, shouldn't send investors running for their Maalox, even though the agency came up with hilarious ads that are credited with reviving the company's once-left-for-dead
Jack in the Box
Three analysts who track the company agreed that the ad agency loss will register as a mere blip in the improving turnaround story at Foodmaker.
How hot is that turnaround? At a presentation to potential investors at
restaurant conference at the Pierre Hotel in New York last month, no one grinned wider than Robert Nugent, Foodmaker's president and chief executive.
He was showing a reel of the television ads, which feature huge-headed, briefcase-toting Jack, the chain's fictitious and irreverent founder. The audience was eating it up. Maybe all he had to do was play the ads and they'd plunk down their money.
Nugent, a longtime executive with the 1,250-unit San Diego-based company, has had plenty to smile about lately: seven consecutive profitable quarters in a cutthroat segment, new coverage as of March 4 from a big-name firm --
with an outperform rating -- and the award-winning commercials that have helped the company recover from a nightmare food-poisoning incident in 1993 that left four children dead and hundreds of customers sick. Morgan Stanley participated in Foodmaker's 1992 IPO.
TBWA Chiat/Day, without warning, dropped the chain's $40 million account Wednesday to take on bigger fish -- the creative work for the $200 million account for
Brad Haley, vice president of marketing for Jack in the Box, says the loss won't derail the two-year-old campaign, which has inspired a cult following among West Coast fast-food fans who have shelled out $2 million to buy Jack character car-antenna balls over the past two years.
Haley says Dick Sittig, who created the campaign at TBWA Chiat/Day and has written and directed all the ads, will stick with the account. He's the guy who created
Foodmaker wants to bring the ad work in-house with Sittig on contract -- a change that may shave a few dollars off ad costs that can be diverted to buying more air time, Haley notes.
David Rose of
Jefferies & Co.
, who has a buy recommendation for Foodmaker, called the agency pullout a "nonevent."
Since the news hit the papers Thursday, the stock has remained unchanged at 10 1/8.
Rose, whose firm has not participated in any stock offerings for the chain, calls Foodmaker a "great turnaround story with a lot of growth."
Johnson Rice & Co.
of New Orleans apparently concurs.
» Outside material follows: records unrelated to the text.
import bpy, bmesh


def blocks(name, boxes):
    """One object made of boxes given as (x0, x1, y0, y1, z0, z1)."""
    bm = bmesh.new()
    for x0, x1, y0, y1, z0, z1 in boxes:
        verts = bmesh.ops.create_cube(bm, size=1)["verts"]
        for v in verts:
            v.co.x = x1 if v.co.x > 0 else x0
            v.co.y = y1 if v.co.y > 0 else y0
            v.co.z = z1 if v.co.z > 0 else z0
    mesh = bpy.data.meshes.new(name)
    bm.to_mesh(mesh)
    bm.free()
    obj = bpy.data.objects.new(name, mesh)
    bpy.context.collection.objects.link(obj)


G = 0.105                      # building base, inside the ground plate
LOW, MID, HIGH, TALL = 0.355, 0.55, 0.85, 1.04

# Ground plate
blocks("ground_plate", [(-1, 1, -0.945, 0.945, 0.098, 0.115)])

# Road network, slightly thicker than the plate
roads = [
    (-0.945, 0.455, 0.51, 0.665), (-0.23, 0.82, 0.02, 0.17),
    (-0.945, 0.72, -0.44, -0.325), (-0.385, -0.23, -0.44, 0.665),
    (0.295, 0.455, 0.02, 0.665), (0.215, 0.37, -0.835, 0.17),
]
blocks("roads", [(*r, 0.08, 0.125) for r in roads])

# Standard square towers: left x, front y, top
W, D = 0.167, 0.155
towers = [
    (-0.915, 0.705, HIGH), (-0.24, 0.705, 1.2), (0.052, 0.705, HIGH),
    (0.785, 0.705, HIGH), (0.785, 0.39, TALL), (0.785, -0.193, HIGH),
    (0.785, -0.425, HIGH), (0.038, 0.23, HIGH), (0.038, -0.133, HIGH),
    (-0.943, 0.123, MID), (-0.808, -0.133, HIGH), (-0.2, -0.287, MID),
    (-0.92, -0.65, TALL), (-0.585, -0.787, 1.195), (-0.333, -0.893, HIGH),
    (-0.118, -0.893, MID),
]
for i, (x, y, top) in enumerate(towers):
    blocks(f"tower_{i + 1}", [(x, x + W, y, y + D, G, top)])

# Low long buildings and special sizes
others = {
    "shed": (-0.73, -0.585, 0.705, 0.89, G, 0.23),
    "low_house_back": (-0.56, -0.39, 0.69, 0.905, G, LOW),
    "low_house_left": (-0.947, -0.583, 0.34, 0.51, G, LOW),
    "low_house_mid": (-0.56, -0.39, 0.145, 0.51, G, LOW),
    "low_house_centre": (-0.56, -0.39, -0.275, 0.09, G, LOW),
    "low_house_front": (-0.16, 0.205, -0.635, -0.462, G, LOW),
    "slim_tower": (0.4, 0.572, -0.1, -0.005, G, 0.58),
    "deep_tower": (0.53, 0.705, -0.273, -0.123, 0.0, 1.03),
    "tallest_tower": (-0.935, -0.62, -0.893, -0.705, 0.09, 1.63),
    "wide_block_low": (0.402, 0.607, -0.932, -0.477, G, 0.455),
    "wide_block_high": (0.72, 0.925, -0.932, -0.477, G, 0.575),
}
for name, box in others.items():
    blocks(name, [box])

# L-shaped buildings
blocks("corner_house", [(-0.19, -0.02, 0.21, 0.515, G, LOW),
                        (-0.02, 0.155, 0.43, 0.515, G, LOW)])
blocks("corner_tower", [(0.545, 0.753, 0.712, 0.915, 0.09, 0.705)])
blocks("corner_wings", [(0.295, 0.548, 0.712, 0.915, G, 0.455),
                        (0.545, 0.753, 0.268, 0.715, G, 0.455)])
It initiated coverage with a buy rating in December and also hasn't done any underwriting for the restaurant company, which has Jack in the Box as its sole business today. It shed its
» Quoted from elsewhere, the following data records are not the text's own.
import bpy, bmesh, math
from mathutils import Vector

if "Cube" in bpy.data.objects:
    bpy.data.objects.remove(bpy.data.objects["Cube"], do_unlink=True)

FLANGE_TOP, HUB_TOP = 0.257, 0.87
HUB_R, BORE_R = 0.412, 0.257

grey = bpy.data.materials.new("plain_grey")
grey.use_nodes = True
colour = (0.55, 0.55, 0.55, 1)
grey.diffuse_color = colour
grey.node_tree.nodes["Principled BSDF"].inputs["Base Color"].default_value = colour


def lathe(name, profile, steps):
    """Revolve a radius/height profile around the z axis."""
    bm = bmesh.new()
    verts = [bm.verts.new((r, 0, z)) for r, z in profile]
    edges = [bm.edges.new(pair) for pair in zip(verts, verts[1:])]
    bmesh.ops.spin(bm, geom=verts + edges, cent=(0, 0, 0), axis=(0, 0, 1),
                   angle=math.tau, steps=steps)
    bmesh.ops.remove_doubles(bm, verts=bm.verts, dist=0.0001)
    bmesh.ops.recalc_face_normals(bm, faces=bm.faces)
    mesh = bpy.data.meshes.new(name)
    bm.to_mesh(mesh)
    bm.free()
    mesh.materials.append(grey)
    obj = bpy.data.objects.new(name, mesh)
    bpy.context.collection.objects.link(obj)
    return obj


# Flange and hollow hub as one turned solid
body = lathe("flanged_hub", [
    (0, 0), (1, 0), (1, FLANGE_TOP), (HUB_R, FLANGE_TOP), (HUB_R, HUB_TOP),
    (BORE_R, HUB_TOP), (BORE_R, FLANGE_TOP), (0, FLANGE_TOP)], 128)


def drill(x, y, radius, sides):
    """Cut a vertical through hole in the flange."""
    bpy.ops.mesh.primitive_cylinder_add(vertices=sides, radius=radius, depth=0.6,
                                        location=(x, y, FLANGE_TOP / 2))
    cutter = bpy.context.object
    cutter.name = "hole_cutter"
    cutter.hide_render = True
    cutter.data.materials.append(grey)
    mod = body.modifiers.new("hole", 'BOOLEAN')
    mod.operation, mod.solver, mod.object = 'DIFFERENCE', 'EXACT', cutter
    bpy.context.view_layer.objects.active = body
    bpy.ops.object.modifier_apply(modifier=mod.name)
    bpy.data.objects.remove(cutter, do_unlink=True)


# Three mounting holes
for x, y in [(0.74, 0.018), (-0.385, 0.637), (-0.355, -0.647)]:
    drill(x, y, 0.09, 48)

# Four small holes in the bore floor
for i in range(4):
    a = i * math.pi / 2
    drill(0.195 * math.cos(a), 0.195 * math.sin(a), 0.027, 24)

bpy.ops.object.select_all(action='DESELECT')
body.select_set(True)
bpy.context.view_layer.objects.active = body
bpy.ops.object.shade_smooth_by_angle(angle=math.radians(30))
Mexican chain in 1994.
Foodmaker finished the fiscal year ended in September with earnings of $20.1 million, its first profitable year since it went public in 1992. The stock's historical low point was two years ago, when it traded at 3 1/4 on March 10, 1995.
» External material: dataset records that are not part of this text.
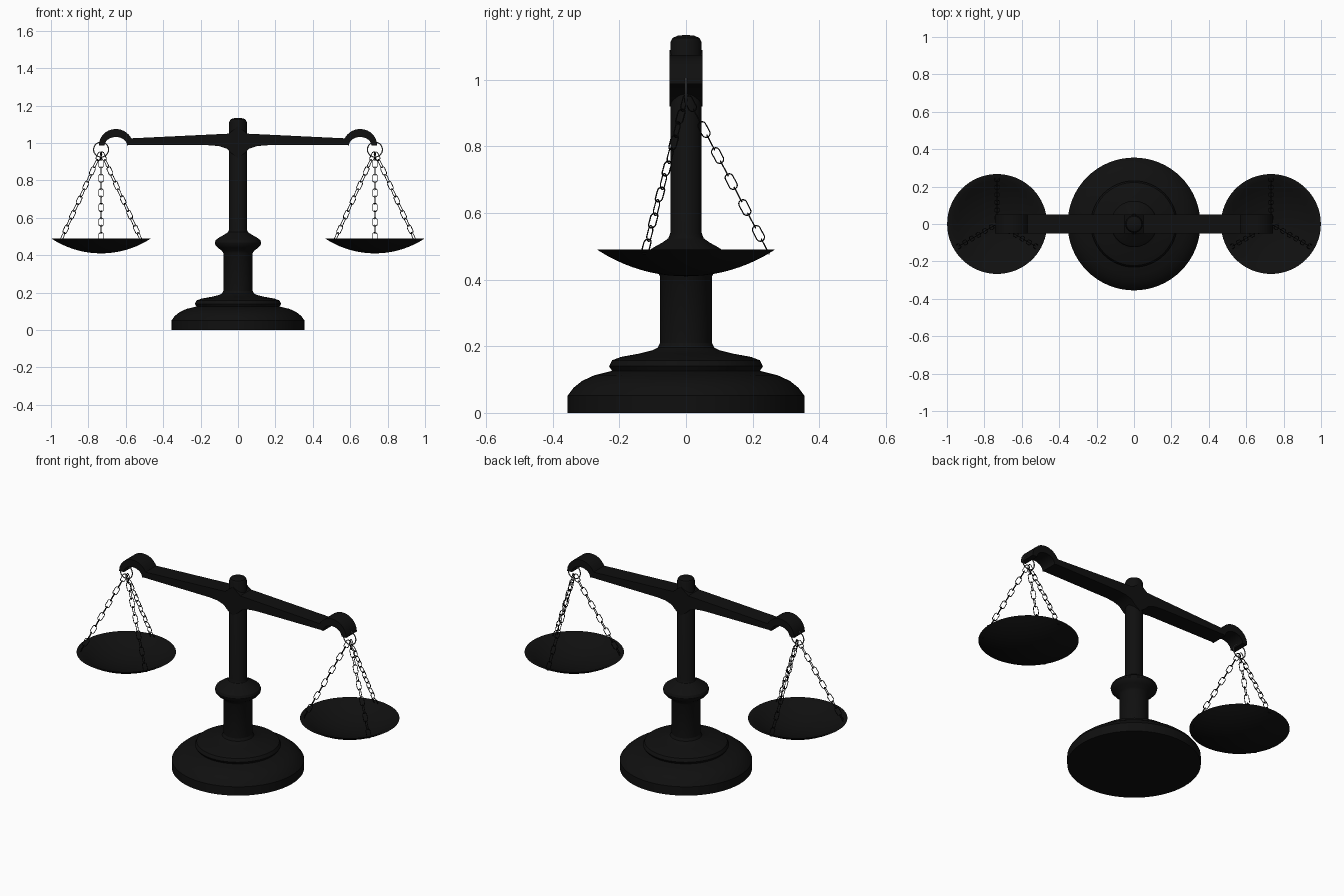
import bpy, bmesh
from math import sin, cos, pi, radians
from mathutils import Vector

if "Cube" in bpy.data.objects:
    bpy.data.objects.remove(bpy.data.objects["Cube"])

PAN_X = 0.732


def material(name, v):
    m = bpy.data.materials.new(name)
    m.diffuse_color = (v, v, v, 1)
    m.use_nodes = True
    m.node_tree.nodes["Principled BSDF"].inputs["Base Color"].default_value = m.diffuse_color
    return m


black = material("black_metal", 0.005)
grey = material("steel", 0.12)


def finish(ob, mat=black, angle=30):
    ob.data.materials.clear()
    ob.data.materials.append(mat)
    bpy.ops.object.select_all(action='DESELECT')
    ob.select_set(True)
    bpy.context.view_layer.objects.active = ob
    if ob.type == 'CURVE':
        bpy.ops.object.convert(target='MESH')
        ob = bpy.context.object
    bpy.ops.object.shade_smooth_by_angle(angle=radians(angle))
    return ob


def from_bmesh(name, bm):
    bmesh.ops.recalc_face_normals(bm, faces=bm.faces)
    me = bpy.data.meshes.new(name)
    bm.to_mesh(me)
    bm.free()
    ob = bpy.data.objects.new(name, me)
    bpy.context.collection.objects.link(ob)
    return ob


def lathe(name, profile, x=0, steps=64):
    bm = bmesh.new()
    vs = [bm.verts.new((r, 0, z)) for r, z in profile]
    es = [bm.edges.new(p) for p in zip(vs, vs[1:])]
    bmesh.ops.spin(bm, geom=vs + es, axis=(0, 0, 1), cent=(0, 0, 0),
                   steps=steps, angle=2 * pi)
    bmesh.ops.remove_doubles(bm, verts=bm.verts, dist=1e-4)
    ob = from_bmesh(name, bm)
    ob.location.x = x
    return finish(ob)


# stepped round base
lathe("base", [(0, 0), (.355, 0), (.355, .052), (.338, .075), (.312, .096),
               (.275, .113), (.222, .126), (.231, .14), (.222, .158),
               (.195, .168), (.14, .178), (.1, .188), (.085, .196), (.078, .21), (0, .21)])

# column with knob and rounded cap
lathe("column", [(0, .19), (.078, .19), (.078, .41), (.086, .424), (.108, .44),
                 (.121, .455), (.124, .467), (.119, .481), (.1, .495),
                 (.07, .512), (.053, .524), (.047, .54), (.047, 1.112),
                 (.041, 1.125), (.026, 1.132), (0, 1.135)])

# beam with an arched hook at each end, drawn as a half profile and mirrored
cx, cz, n = .653, .987, 14
half = [(.05, 1.05), (.57, 1.025)]
for i in range(n + 1):
    a = radians(150) * (1 - i / n)
    half.append((cx + .091 * cos(a), cz + .088 * sin(a)))
for i in range(n + 1):
    a = pi * i / n
    half.append((cx + .06 * cos(a), cz + .045 * sin(a)))
half += [(.58, .99), (.15, .988), (.1, .983), (.06, .97), (.035, .945)]
outline = [(0, 1.09)] + half + [(0, .92)] + [(-x, z) for x, z in reversed(half)]
bm = bmesh.new()
face = bm.faces.new([bm.verts.new((x, -.05, z)) for x, z in outline])
ext = bmesh.ops.extrude_face_region(bm, geom=[face], use_keep_orig=True)
bmesh.ops.translate(bm, vec=(0, .1, 0),
                    verts=[v for v in ext['geom'] if isinstance(v, bmesh.types.BMVert)])
finish(from_bmesh("beam", bm))

# shallow dish profile: outer cap, rim, inner cap
R, T = .485, .008
outer = [(.267 * i / 10, .41 + R - (R * R - (.267 * i / 10) ** 2) ** .5) for i in range(11)]
inner = [(r * .985, z + T) for r, z in reversed(outer[:-1])]
dish = outer + [(.26, .49)] + inner


def chain(name, x, ang, links=12):
    """Interlocking oval links from the ring down to the pan."""
    radial = Vector((cos(ang), sin(ang), 0))
    tangent = Vector((-sin(ang), cos(ang), 0))
    start = Vector((x, 0, .948)) + radial * .003
    end = Vector((x, 0, .48)) + radial * .248
    d = (end - start).normalized()
    side = d.cross(tangent)
    cu = bpy.data.curves.new(name, 'CURVE')
    cu.dimensions = '3D'
    cu.bevel_depth = .002
    cu.bevel_resolution = 1
    for k in range(links):
        c = start.lerp(end, (k + .5) / links)
        w = tangent if k % 2 else side
        sp = cu.splines.new('POLY')
        sp.points.add(15)
        sp.use_cyclic_u = True
        for i, p in enumerate(sp.points):
            a = 2 * pi * (i + .5) / 16
            off = .0125 if sin(a) > 0 else -.0125
            p.co = (*(c + d * (off + .0125 * sin(a)) + w * .0125 * cos(a)), 1)
    ob = bpy.data.objects.new(name, cu)
    bpy.context.collection.objects.link(ob)
    finish(ob, angle=60)


# ring, three chains and pan on each side
for label, s in (("left", -1), ("right", 1)):
    x = s * PAN_X
    lathe(f"{label}_pan", dish, x)
    bpy.ops.mesh.primitive_torus_add(location=(x, 0, .965), rotation=(pi / 2, 0, 0),
                                     major_radius=.04, minor_radius=.003,
                                     major_segments=32, minor_segments=8)
    ring = bpy.context.object
    ring.name = f"{label}_ring"
    finish(ring, grey, 60)
    for j, deg in enumerate((90, 210, 330)):
        chain(f"{label}_chain_{j + 1}", x, radians(deg))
For its first quarter ended Jan. 19, Foodmaker reported earnings of $9 million, or 23 cents per share, almost double earnings of $4.7 million, or 12 cents per share, for the same quarter a year ago. Comparable-store sales at company-owned restaurants -- the chain franchises only about one-quarter of its units -- rose 6.5% for the first quarter, on top of a 10.9% increase in the same quarter a year ago.
Johnson Rice said in a Dec. 30 report it expects continued growth in same-store sales and continued margin expansion for the chain. Noting that the chain paid down $43 million in debt during fiscal 1996, the firm said Foodmaker is in "its strongest financial position since its IPO in 1992." Rose predicts earnings growth this year between 20% and 25%.
While Jack has weathered the food-poisoning crisis -- it put the dread E. coli bacteria into the national consciousness -- the public may be reminded of the disaster this July. That's when a trial is slated to begin in a suit Foodmaker filed against
, the Arcadia, Calif.-based supermarket chain that processed some of the tainted meat linked to the outbreak. Vons has filed a cross complaint.
Also, Jack will face increased price competition when
kicks in its much-ballyhooed promotion of 55-cent Big Macs late next month. Rose says the trial and the cheap burgers shouldn't trip up Jack. Foodmaker "comes out with a new product or sandwich about once a quarter," he says. "It is so diverse it hits all consumer tastes."
By Louise Kramer